When you’re a parent who’s going through divorce, the major concern on the forefront of your mind is probably child custody. West Valley City child custody lawyer Darwin Overson helps divorced and separating spouses with legal matters such as:
- Drafting valid parenting time plans.
- Resolving custody disputes.
- Enforcing court orders for custody.
- Modifying or revoking existing custody orders.
How is Child Custody Determined in Utah?
Utah allows divorcing parents to create their own child custody plans. However, if parents are unwilling or unable to agree upon a valid and reasonable plan, the courts may intervene to impose an order. Ultimately, the goal is to create a plan which will grant the best possible quality of life for the child. Therefore, if a family law judge needs to enter the situation, he or she will try to answer questions such as:
- Can each parent provide financial stability? Nutritious food? Adequate shelter and access to education?
- Does either parent have a criminal record, particularly a record containing a felony, a violent crime, or a very recent crime?
- Does the child prefer one parent over the other, provided he or she is old enough to make a reasonable decision?
- Are there any siblings the child would be separated from if he or she went to one household or the other?
- Is either parent going to try and prevent the child from forming a healthy relationship with the other parent?
- Does the child have a disability or any special needs which are better suited to one parent than the other?
Because the decision ultimately falls to the discretion of a judge in cases where parents cannot agree, it is extremely important that you have an experienced custody attorney who can advocate on your behalf in court.
What if My Former Spouse is Not Following Their Custody Orders?
It’s always a stressful and frustrating experience when your ex-husband or ex-wife stops following the court’s custody orders, and you may be tempted to retaliate by withholding alimony or child support. However, violating your alimony or support orders will only make the situation worse, and could even lead to you being criminally charged with contempt of court. If your former spouse stops obeying the court’s custody orders, custody lawyer Darwin Overson can help you resolve the situation in a way that’s compliant with Utah’s laws.
If you’re trying to enforce a custody judgment, the appropriate course of action is to file a Motion for an Order to Show Cause. As part of Salt Lake County, West Valley City belongs to Utah’s Third District, which means your filing must be in accordance with Rule of Civil Procedure 101. Darwin Overson can help you navigate and comply with all applicable laws and court rules, so that you can feel confident about your filing.
Proving Your Ex Is an Unfit Parent: Terminating Parental Rights
Even in cases where one parent is awarded sole (primary) custody, the family court system still allows the non-custodial parent access to at least the bare minimum amount of parent time provided by state law. Therefore, if you’re worried that your child will not be safe and simply cannot be around your former spouse, you will want to terminate your former spouse’s parental rights. In order to have his or her parental rights terminated, you will need to prove to the courts that your ex-husband or -wife is what’s called an “unfit parent.”

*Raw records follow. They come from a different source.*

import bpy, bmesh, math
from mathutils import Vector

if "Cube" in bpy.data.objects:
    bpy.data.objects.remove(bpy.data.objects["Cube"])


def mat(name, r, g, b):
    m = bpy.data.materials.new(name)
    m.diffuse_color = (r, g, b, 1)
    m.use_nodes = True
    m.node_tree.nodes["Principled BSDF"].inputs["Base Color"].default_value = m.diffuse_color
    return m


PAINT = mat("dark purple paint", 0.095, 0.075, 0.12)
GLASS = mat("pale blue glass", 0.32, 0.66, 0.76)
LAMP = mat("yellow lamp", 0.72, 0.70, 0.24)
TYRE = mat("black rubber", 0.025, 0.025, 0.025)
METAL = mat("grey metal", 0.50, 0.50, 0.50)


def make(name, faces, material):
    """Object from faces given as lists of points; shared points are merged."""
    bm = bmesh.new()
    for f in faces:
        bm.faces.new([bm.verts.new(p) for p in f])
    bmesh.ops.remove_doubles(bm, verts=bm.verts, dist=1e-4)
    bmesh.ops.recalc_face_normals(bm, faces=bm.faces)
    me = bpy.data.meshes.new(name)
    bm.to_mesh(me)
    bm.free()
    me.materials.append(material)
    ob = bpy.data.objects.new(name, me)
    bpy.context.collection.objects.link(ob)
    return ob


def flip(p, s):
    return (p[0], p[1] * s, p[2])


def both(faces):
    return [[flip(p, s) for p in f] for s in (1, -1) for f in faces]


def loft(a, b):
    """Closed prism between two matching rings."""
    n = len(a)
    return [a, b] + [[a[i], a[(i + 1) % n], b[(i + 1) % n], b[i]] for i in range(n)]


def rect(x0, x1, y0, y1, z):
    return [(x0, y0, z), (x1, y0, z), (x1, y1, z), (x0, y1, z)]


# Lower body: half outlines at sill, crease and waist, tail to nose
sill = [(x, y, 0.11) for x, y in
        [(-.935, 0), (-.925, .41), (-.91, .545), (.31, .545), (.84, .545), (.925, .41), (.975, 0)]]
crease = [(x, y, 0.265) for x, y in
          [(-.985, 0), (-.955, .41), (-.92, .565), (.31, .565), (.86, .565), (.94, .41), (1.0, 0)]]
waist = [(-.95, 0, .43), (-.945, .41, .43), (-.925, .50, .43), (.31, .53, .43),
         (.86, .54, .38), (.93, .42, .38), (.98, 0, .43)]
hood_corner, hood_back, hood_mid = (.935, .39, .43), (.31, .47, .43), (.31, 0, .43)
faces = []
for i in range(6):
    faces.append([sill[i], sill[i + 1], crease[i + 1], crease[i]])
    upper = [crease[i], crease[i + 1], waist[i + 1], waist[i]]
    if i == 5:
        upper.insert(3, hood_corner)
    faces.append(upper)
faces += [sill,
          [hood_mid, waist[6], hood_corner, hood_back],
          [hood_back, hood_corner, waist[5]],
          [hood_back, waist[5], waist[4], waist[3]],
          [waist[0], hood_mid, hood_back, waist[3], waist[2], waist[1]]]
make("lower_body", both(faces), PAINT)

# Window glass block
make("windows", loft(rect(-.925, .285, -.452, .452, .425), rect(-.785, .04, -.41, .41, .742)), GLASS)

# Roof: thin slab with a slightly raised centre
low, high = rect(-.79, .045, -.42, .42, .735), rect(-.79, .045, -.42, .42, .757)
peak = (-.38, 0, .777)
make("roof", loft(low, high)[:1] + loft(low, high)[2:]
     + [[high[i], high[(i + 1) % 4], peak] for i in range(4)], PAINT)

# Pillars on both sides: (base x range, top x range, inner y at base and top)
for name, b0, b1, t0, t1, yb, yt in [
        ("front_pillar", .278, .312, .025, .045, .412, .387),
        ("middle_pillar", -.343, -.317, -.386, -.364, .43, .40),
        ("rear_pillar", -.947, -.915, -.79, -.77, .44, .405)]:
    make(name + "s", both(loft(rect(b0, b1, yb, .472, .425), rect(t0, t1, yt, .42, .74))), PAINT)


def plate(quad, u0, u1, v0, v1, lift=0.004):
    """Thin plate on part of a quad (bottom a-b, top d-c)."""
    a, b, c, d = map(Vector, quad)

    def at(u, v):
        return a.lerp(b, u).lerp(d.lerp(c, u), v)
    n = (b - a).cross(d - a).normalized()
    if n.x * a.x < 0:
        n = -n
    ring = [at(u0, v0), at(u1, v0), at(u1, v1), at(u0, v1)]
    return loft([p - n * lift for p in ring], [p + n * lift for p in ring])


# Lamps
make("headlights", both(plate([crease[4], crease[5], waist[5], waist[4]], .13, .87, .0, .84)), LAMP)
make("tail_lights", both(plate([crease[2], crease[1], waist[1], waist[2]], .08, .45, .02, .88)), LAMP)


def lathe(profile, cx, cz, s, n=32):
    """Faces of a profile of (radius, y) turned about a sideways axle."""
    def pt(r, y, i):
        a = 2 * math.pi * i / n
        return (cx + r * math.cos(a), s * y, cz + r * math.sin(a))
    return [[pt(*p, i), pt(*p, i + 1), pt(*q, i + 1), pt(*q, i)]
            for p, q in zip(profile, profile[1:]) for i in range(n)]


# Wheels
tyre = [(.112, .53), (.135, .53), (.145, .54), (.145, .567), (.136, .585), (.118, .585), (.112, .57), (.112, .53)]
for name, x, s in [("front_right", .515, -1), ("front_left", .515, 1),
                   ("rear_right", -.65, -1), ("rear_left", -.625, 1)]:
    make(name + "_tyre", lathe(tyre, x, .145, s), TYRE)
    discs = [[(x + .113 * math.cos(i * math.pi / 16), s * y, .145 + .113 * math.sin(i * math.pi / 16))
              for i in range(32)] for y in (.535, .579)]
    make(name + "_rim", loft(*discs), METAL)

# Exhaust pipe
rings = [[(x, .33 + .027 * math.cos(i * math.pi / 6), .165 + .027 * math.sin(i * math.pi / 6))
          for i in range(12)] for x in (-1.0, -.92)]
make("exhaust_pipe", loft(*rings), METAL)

Under Section 78A-6-508 of the Utah Code, all of the following issues count as prima facie evidence, or evidence which must be refuted by the defendant, of grounds for the termination of parental rights:
- Failure to communicate with the child, by any means, for at least six months.
- Mental illness or intellectual disability which prevents the parent from providing appropriate care.
- “Habitual or excessive use of” drugs or alcohol (i.e. drug addiction or alcoholism).
- Any conduct constituting sexual, physical, or emotional/verbal abuse.
- Having a history of violent behavior.
- Deliberately exposing the child to pornography, or any other “material harmful to a minor.” Under the state’s laws, “material” could be anything from a drawing, to a movie, to a photograph, to a musical recording.
Generally speaking, a parent is not automatically considered unfit solely because he or she makes a medical decision for their child based on a religious belief. However, there is an exception to that rule in cases where it can be proven that the medical decision is not “reasonable and informed.”
If any of these issues are affecting your family, West Valley City child custody attorney Darwin Overson can help. To set up a free and confidential legal consultation, call our law offices at (801) 758-2287 today.